The Jodhpur airport, which was accorded international status prior to Delhi, continues to serve a dual purpose of being a civilian and military airfield. During the journey just before the Independence Day celebrations, the hand luggage had to be opened twice for the checking at the small airport.
Veer, who we met later, ascribed the international status of Jodhpur airport to its last king Hanwant Singh. He had an avid passion for cars and planes, tragically meeting his demise at the tender age of 28 in an aircraft crash while piloting it.
Veer also subscribed to the intriguing conspiracy theory that the king, who pose-Independence had established his own political party and was all set to engage in electoral politics, was abducted and done to death by a contract killing gang.
His son Gaj Singh, who holds the symbolic position of the king today, commands a level of reverence that surpasses even the royal family of Travancore in Kerala. Perhaps, for those revel in the annals of history, enduring loyalty to royalty serves as a source for considerable pride.
The next expedition was to the Palace of Umaid Bhawan, where 'Maharaja' Gaj Singh and his family currently reside. The palace being a tourist attraction, has a few rooms reserved for guests, with steep off-season rent exceeding Rs 50,000 a night.
The exalted hall within the palace shot into greater fame as a destination wedding venue after the celebrated unions of Arun Nair and Liz Hurley, as also the latest of Priyanka Chopra and Nick Jonas.
Constructed by Hanwant Singh's father Umaid Singh, the palace was the last royal edifice built in pre-independent India and the work was completed in 1942.
Another part of Umaid Bhavan has been converted into a museum where numerous displays highlight the philanthropic endeavours of the royal family members.

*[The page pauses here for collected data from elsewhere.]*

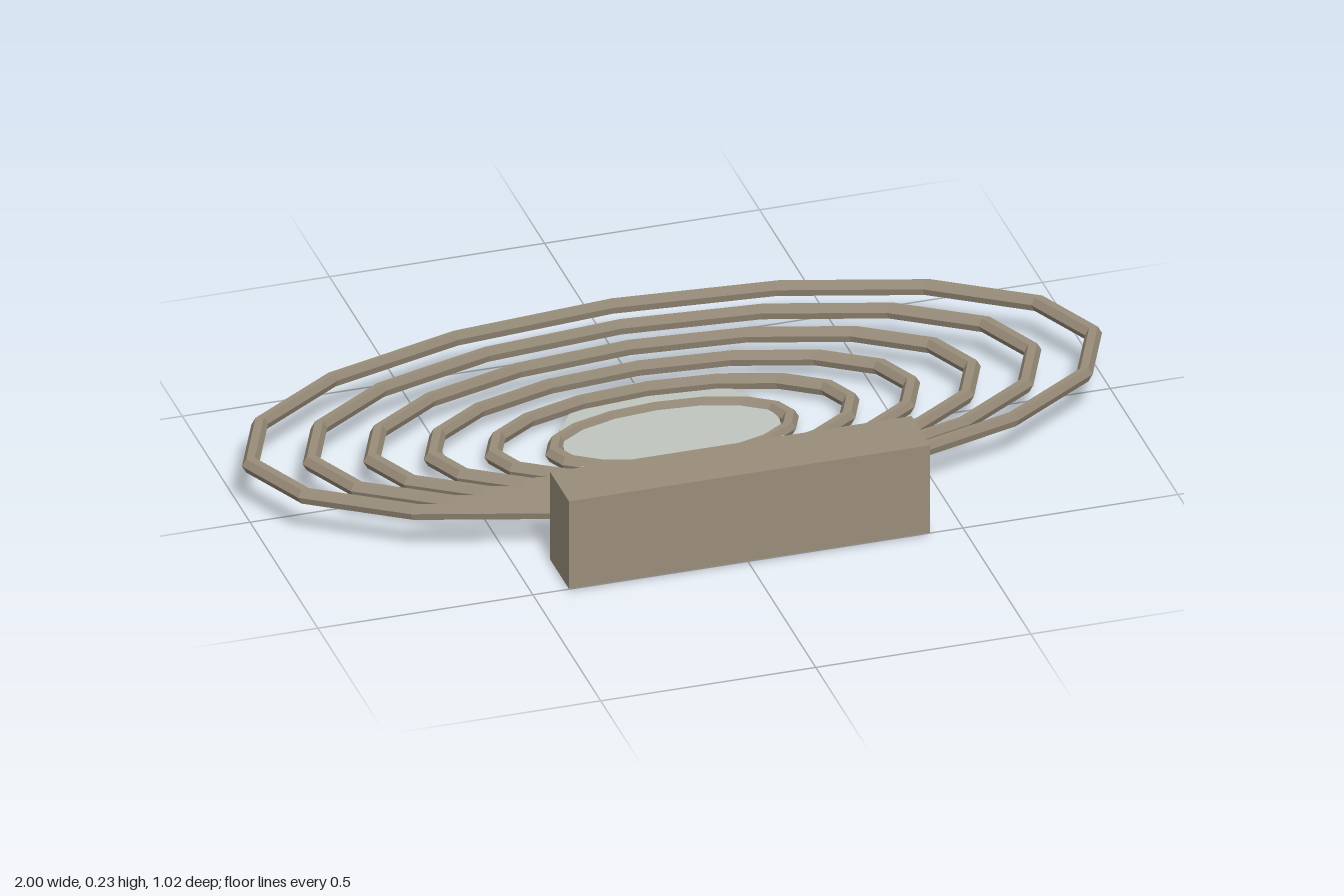
import * as THREE from 'three';

const material = (color) => new THREE.MeshStandardMaterial({ color, flatShading: true });

export function createModel() {
  const model = new THREE.Group();
  const stone = material(0x9a8e7b);
  const pale = material(0xc0c6c0);
  const blue = material(0x2f5d73);

  const add = (name, geometry, mat, x, y, z) => {
    const mesh = new THREE.Mesh(geometry, mat);
    mesh.name = name;
    mesh.position.set(x, y, z);
    model.add(mesh);
    return mesh;
  };

  const centreZ = -0.06;

  // Oval tier rings, rising outward like a shallow bowl
  for (let i = 0; i < 6; i++) {
    const ring = new THREE.TorusGeometry(0.275 + i * 0.141, 0.02, 6, 16);
    ring.rotateX(-Math.PI / 2);
    ring.scale(1, 1, 0.45);
    add(`tierRing${i + 1}`, ring, stone, 0, 0.0173 + i * 0.0185, centreZ);
  }

  // Round floor in the middle
  add('floorDisc', new THREE.CylinderGeometry(0.25, 0.25, 0.012, 16), pale, 0, 0.014, centreZ);

  // Front block with a glazed strip facing the rings
  add('frontBlock', new THREE.BoxGeometry(0.84, 0.223, 0.138), stone, 0, 0.1195, 0.443);
  add('windowStrip', new THREE.BoxGeometry(0.62, 0.028, 0.014), blue, 0, 0.176, 0.373);

  return model;
}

The Toorji ka Jhalra Bavdi, a huge pond-like well with steps, was dug for the people from taxes levied on them. It was constructed in the 18th century to store rainwater, addressing the acute water scarcity the region grappled with.

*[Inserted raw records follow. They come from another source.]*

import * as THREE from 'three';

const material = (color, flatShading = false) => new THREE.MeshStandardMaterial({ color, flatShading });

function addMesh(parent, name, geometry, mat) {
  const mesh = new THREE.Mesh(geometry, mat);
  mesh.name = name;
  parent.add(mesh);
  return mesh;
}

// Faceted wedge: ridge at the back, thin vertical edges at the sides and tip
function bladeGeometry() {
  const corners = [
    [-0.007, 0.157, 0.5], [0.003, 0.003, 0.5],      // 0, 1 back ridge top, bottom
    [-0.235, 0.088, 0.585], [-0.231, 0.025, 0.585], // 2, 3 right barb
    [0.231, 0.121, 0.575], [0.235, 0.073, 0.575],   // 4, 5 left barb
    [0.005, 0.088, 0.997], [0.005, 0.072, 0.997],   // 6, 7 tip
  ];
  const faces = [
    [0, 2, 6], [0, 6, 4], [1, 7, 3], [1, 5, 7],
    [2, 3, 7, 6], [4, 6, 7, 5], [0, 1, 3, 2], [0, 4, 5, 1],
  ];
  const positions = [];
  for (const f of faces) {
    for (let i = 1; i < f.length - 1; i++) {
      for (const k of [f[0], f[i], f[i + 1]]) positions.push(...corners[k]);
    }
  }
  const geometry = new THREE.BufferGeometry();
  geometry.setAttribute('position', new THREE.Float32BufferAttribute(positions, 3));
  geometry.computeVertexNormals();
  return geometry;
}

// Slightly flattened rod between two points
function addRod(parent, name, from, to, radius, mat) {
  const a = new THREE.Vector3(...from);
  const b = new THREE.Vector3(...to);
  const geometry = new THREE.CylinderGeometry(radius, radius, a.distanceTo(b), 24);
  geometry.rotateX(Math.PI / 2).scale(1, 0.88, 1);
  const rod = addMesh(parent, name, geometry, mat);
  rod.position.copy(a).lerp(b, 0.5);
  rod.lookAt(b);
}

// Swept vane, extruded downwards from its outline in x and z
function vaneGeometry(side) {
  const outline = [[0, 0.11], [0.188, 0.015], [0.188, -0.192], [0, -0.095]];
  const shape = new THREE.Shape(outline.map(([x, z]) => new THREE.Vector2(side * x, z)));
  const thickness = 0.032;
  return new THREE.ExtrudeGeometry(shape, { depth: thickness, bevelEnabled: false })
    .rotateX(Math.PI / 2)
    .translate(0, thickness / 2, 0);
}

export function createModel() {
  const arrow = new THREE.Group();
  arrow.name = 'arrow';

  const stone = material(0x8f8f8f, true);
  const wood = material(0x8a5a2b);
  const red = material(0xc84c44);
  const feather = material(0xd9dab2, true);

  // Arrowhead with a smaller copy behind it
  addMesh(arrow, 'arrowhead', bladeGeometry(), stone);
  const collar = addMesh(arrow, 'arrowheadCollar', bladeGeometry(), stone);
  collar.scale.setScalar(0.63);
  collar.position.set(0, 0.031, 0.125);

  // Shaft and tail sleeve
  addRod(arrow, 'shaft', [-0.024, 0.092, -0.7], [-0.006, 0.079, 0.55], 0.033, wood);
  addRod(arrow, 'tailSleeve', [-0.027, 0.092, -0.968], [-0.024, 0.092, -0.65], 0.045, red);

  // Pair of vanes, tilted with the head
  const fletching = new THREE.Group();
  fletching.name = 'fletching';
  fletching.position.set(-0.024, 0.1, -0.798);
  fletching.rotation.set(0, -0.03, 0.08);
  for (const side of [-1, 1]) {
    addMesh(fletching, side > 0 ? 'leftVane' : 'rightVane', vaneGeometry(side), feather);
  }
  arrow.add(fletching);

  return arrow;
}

Polo game pictures included in the exhibits are a captivating sight. It is quite possible that British King Charles and his sons William and Harry would have come to the notice of many, showcasing them astride horses in polo attire.
Polo, having its origins during the imperialist era, served to engage royal family members during times of peace. Way back in 1889, Sir Pratap, the sibling of the then king, went to England with his team during the Diamond Jubilee year of Queen Victoria's accession. Gaj Singh's son and heir apparent Shivraj Singh was a member of the Indian polo team. After discontinuing his studies and job abroad, he now finds time to run a palace-owned hotel chain and also coaches the Jodhpur polo team.
Following the polo narrative, another building on the premises hosts a collection of vintage cars. This assortment spans from the 1934 Rolls-Royce Phantom featured in the James Bond film ‘Octopussy’ to the Cadillac convertible that dropped Queen Elizabeth II at the airport in 1961.
(To be continued)
Part 2: Turbans mark castes in Jodhpur
Part 3: Harems turn into rental apartments
Part 4: The Rajas of Rajputana
Part 5: Marwar's Festival of Tastes